Happily, I discovered that I would choose many of these people as friends again. They are still smart, kind, compassionate, and funny—the same qualities I look for in new friends. I had good taste, even in high school. A prime example is my long-time, long-distance friendship with Bruce who was one of my two handsome and charming “dates” for the evening. The other was my brother, one of my favorite people in the world.
I also learned that reminders of our mortality are everywhere. Of the nearly 400 members of the class of 1968, thirty had passed—that we know of. They had succumbed to the Vietnam War, suicide, AIDs, cancer, heart attacks, and accidents. Given our age, this will become much more common. In fact, three classmates have passed just since the reunion. I know there are more goodbyes in our future.
My biggest regret however, was that the reunion was simply too short. There wasn’t enough time to sit and visit with more than a few people. The cancer researcher who was in my wedding. Two retired nurses who moved across the country to live near their children. The she who used to be he. The surfer girl who settled in Idaho. And a dozen more…
Sadly, this reunion will likely be the last for many of us. Maybe we shouldn’t wait ten years to get together again at our 60th. At our age, just being alive is something worth celebrating, right? I think 55 years sounds good. Or maybe 51.
If you or someone you love is living with depression, anxiety, or any other mental illness, Furiously Happy: A Funny Book about Horrible Things is a must read. Jenny Lawson (aka The Bloggess) is seriously funny and honest about her struggles with mental illness. But rather than wallowing alone, she invites others in.

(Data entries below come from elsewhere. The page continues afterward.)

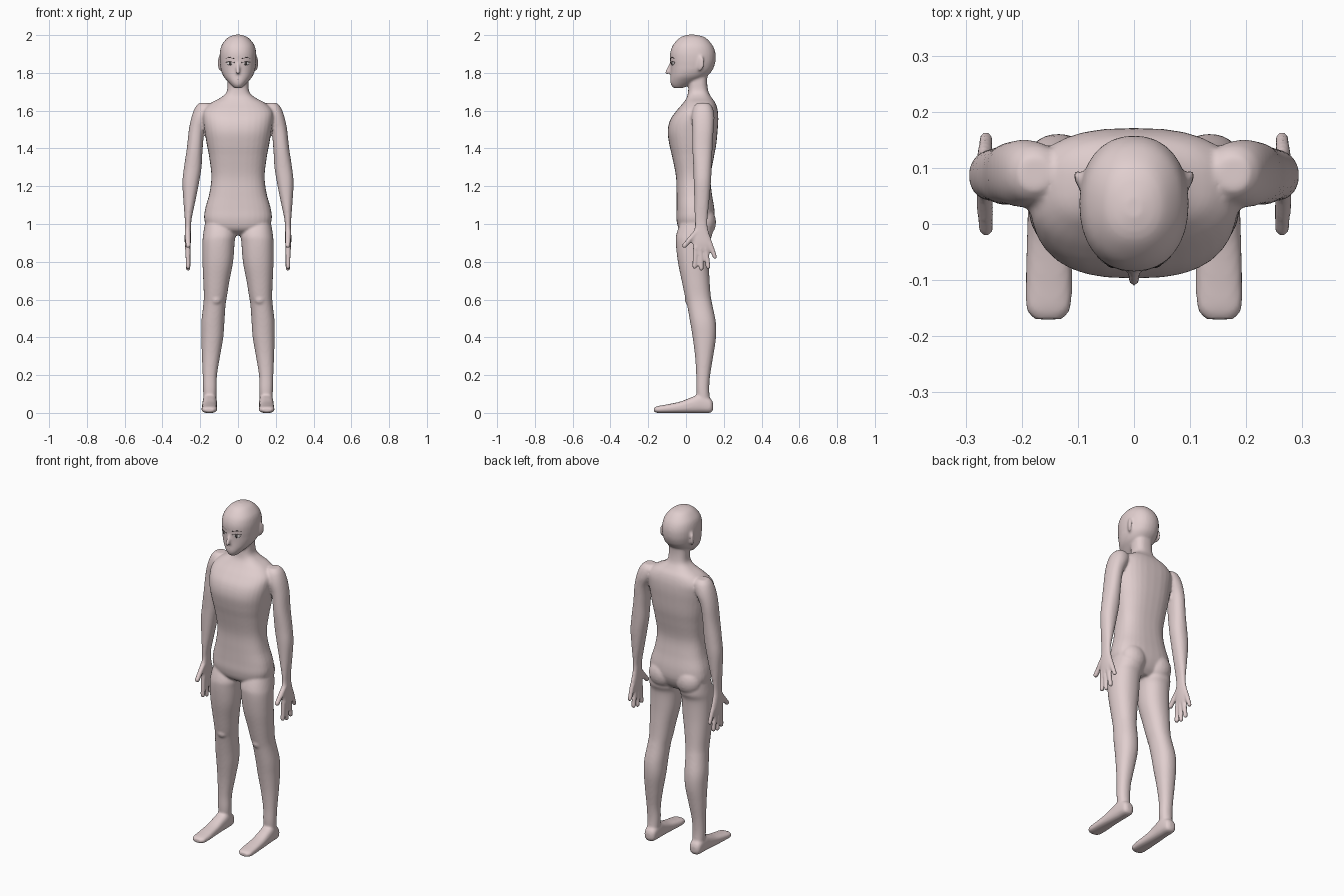
import bpy, bmesh
from math import sin, cos, pi
from mathutils import Vector, Matrix


def spline(rows, steps=5):
    """Catmull-Rom interpolation of cross-section rows."""
    out = []
    for i in range(len(rows) - 1):
        a, b, c, d = (rows[max(0, min(len(rows) - 1, i + k))] for k in (-1, 0, 1, 2))
        for s in range(steps):
            t = s / steps
            out.append([0.5 * (2 * q + (r - p) * t + (2 * p - 5 * q + 4 * r - u) * t * t
                               + (3 * q - p - 3 * r + u) * t ** 3)
                        for p, q, r, u in zip(a, b, c, d)])
    return out + [list(rows[-1])]


def loft(bm, rows, power=2.2, side=1, along_y=False, n=32):
    """Rows: position, x min, x max, then min and max of the third axis."""
    rings = []
    for t, x0, x1, w0, w1 in spline(rows):
        ring = []
        for k in range(n):
            c, s = cos(2 * pi * k / n), sin(2 * pi * k / n)
            sx = abs(c) ** (2 / power) * (1 if c >= 0 else -1)
            sw = abs(s) ** (2 / power) * (1 if s >= 0 else -1)
            x = side * ((x0 + x1) / 2 + (x1 - x0) / 2 * sx)
            w = (w0 + w1) / 2 + (w1 - w0) / 2 * sw
            ring.append(bm.verts.new((x, t, w) if along_y else (x, w, t)))
        rings.append(ring)
    for a, b in zip(rings, rings[1:]):
        for k in range(n):
            bm.faces.new((a[k], a[(k + 1) % n], b[(k + 1) % n], b[k]))
    bm.faces.new(rings[0])
    bm.faces.new(rings[-1])


def ball(bm, centre, radii, tilt=0):
    m = (Matrix.Translation(centre) @ Matrix.Rotation(tilt, 4, 'Z')
         @ Matrix.Diagonal((*radii, 1)))
    bmesh.ops.create_uvsphere(bm, u_segments=20, v_segments=12, radius=1, matrix=m)


def capsule(bm, a, b, ra, rb):
    pts = []
    for p, r in ((a, ra), (b, rb)):
        for j in range(1, 8):
            for k in range(12):
                th, ph = pi * j / 8, 2 * pi * k / 12
                pts.append(bm.verts.new(Vector(p) + r * Vector(
                    (sin(th) * cos(ph), sin(th) * sin(ph), cos(th)))))
    bmesh.ops.convex_hull(bm, input=pts)
    bmesh.ops.delete(bm, geom=[v for v in pts if v.is_valid and not v.link_faces],
                     context='VERTS')


def finish(bm, name, colour):
    bmesh.ops.recalc_face_normals(bm, faces=bm.faces[:])
    me = bpy.data.meshes.new(name)
    bm.to_mesh(me)
    bm.free()
    for p in me.polygons:
        p.use_smooth = True
    mat = bpy.data.materials.new(name + "_colour")
    mat.diffuse_color = (*colour, 1)
    me.materials.append(mat)
    ob = bpy.data.objects.new(name, me)
    bpy.context.collection.objects.link(ob)
    return ob


def symmetric(rows):
    return [(z, -w, w, a, b) for z, w, a, b in rows]


body = bmesh.new()

# Torso and neck
loft(body, symmetric([
    (.94, .07, .01, .10), (.97, .15, -.035, .13), (1.02, .178, -.05, .15),
    (1.08, .174, -.05, .150), (1.16, .152, -.05, .137), (1.25, .141, -.053, .130),
    (1.35, .152, -.072, .147), (1.42, .165, -.088, .160), (1.49, .177, -.097, .167),
    (1.55, .185, -.084, .171), (1.60, .183, -.050, .168), (1.64, .145, -.016, .156),
    (1.67, .090, .004, .135), (1.70, .060, .011, .119), (1.75, .055, .013, .112),
    (1.81, .055, .01, .115)]), power=2.6)

# Head
loft(body, symmetric([
    (2.002, .015, .01, .05), (1.988, .052, -.030, .10), (1.95, .085, -.067, .138),
    (1.91, .096, -.083, .155), (1.87, .097, -.084, .157), (1.84, .094, -.082, .151),
    (1.81, .089, -.081, .137), (1.78, .076, -.082, .108), (1.755, .055, -.083, .065),
    (1.735, .036, -.078, .02), (1.720, .02, -.066, -.015)]))

# Nose
capsule(body, (0, -.079, 1.855), (0, -.100, 1.803), .006, .011)

LEG = [
    (1.03, .04, .170, -.02, .135), (.95, .014, .184, -.050, .140),
    (.90, .018, .188, -.054, .124), (.80, .026, .188, -.043, .121),
    (.70, .045, .184, -.023, .125), (.62, .058, .181, -.006, .131),
    (.57, .066, .184, .006, .140), (.48, .072, .194, .022, .158),
    (.40, .078, .194, .035, .159), (.30, .095, .191, .048, .144),
    (.20, .111, .187, .054, .128), (.12, .113, .185, .054, .123),
    (.03, .118, .180, .060, .130)]
FOOT = [
    (.144, .135, .165, .02, .05), (.130, .116, .182, .001, .075),
    (.08, .111, .187, -.001, .10), (.03, .112, .189, -.001, .083),
    (-.03, .112, .191, -.001, .060), (-.10, .110, .193, -.001, .045),
    (-.15, .113, .192, 0, .036), (-.170, .128, .178, .006, .027)]
ARM = [
    (1.641, .15, .205, .06, .12), (1.618, .13, .226, .04, .14),
    (1.57, .14, .245, .030, .150), (1.50, .175, .260, .034, .146),
    (1.40, .187, .271, .034, .140), (1.30, .193, .286, .039, .136),
    (1.22, .206, .294, .041, .132), (1.12, .226, .289, .044, .123),
    (1.03, .245, .282, .046, .114), (.99, .248, .281, .047, .114),
    (.95, .249, .282, .038, .123), (.90, .250, .282, .035, .140),
    (.87, .252, .279, .038, .141), (.853, .258, .273, .048, .132)]
# Finger base y, base z, tip y, tip z, radius
FINGERS = [(.052, .88, .045, .773, .0125), (.076, .88, .081, .764, .0125),
           (.102, .88, .118, .772, .0125), (.126, .90, .153, .825, .012),
           (.058, .96, -.008, .885, .014)]

for s in (1, -1):
    loft(body, LEG, side=s)
    loft(body, FOOT, power=2.6, side=s, along_y=True)
    loft(body, ARM, side=s)
    for y0, z0, y1, z1, r in FINGERS:
        capsule(body, (s * .266, y0, z0), (s * .264, y1, z1), r + .002, r)
    # Kneecap, buttock and ear
    ball(body, (s * .116, .024, .60), (.032, .031, .032))
    ball(body, (s * .088, .098, 1.01), (.078, .061, .08))
    ball(body, (s * .094, .074, 1.852), (.009, .025, .042), s * -.45)

# Fuse all the parts into one smooth skin
skin = finish(body, "body", (.75, .62, .62))
fuse = skin.modifiers.new("fuse", 'REMESH')
fuse.mode = 'VOXEL'
fuse.voxel_size = .0065
fuse.use_smooth_shade = True
relax = skin.modifiers.new("relax", 'SMOOTH')
relax.factor = .5
relax.iterations = 5

# Eyes, brows and mouth
whites, irises, brows, mouth = (bmesh.new() for _ in range(4))
for s in (1, -1):
    ball(whites, (s * .042, -.070, 1.85), (.019, .005, .009), s * .38)
    ball(irises, (s * .041, -.0725, 1.85), (.009, .005, .010), s * .38)
    for bm, z, r in ((brows, 1.880, .003), (irises, 1.860, .002)):
        capsule(bm, (s * .020, -.080, z - .005), (s * .044, -.072, z + .002), r, r)
        capsule(bm, (s * .044, -.072, z + .002), (s * .064, -.058, z - .003), r, r * .6)
    capsule(mouth, (0, -.081, 1.767), (s * .020, -.077, 1.768), .002, .0015)
finish(whites, "eye_whites", (.8, .76, .76))
finish(irises, "irises_and_lashes", (.06, .05, .05))
finish(brows, "eyebrows", (.12, .09, .09))
finish(mouth, "mouth_line", (.25, .16, .16))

Why would anyone want to share what crazy feels like? Because by sharing her own struggles with mental illness Jenny has saved countless others who thought they were alone. Imagine how reassuring it is to read about pain that mirrors your own. “You too? I thought I was the only one.”
Jenny has chosen to be Furiously Happy.
“We all get our share of tragedy or insanity or drama, but what we do with that horror is what makes all the difference.”
“I can’t think of another type of illness where the sufferer is made to feel guilty and question their self-care when their medications need to be changed.”
“’No one ever died from being sad.’ Except that they do. And when we see celebrities who fall victim to depression’s lies we think to ourselves, ‘How in the world could they have killed themselves? They had everything.’ But they didn’t. They didn’t have a cure for an illness that convinced them they were better off dead.”
“I remind myself that depression lies and that I can’t trust my own critical thinking when I’m sick.”
“I wish someone had told me this simple confusing truth: Even when everything’s going your way, you can still be sad. Or anxious. Or uncomfortably numb. Because you can’t always control your brain or your emotions even when things are perfect.”
Jenny mentions Christine Miserandino’s useful “Spoon Theory” as a way of explaining that dealing with chronic pain or illness—even though a person might not look sick—limits what a person can do. Each of us has only so many metaphorical spoons to spend on a given day. Dealing with pain or anxiety uses up a lot of your spoons. If you are ill you may not have enough spoons for a PTA meeting or even getting out of bed. You try to save your spoons for what has to get done. You have to prioritize.
For those of us lucky enough not be be seeing crazy from the inside, this book helps us be a bit more compassionate to those who who are. And if you are on the inside, know this: you are not alone. Recommend.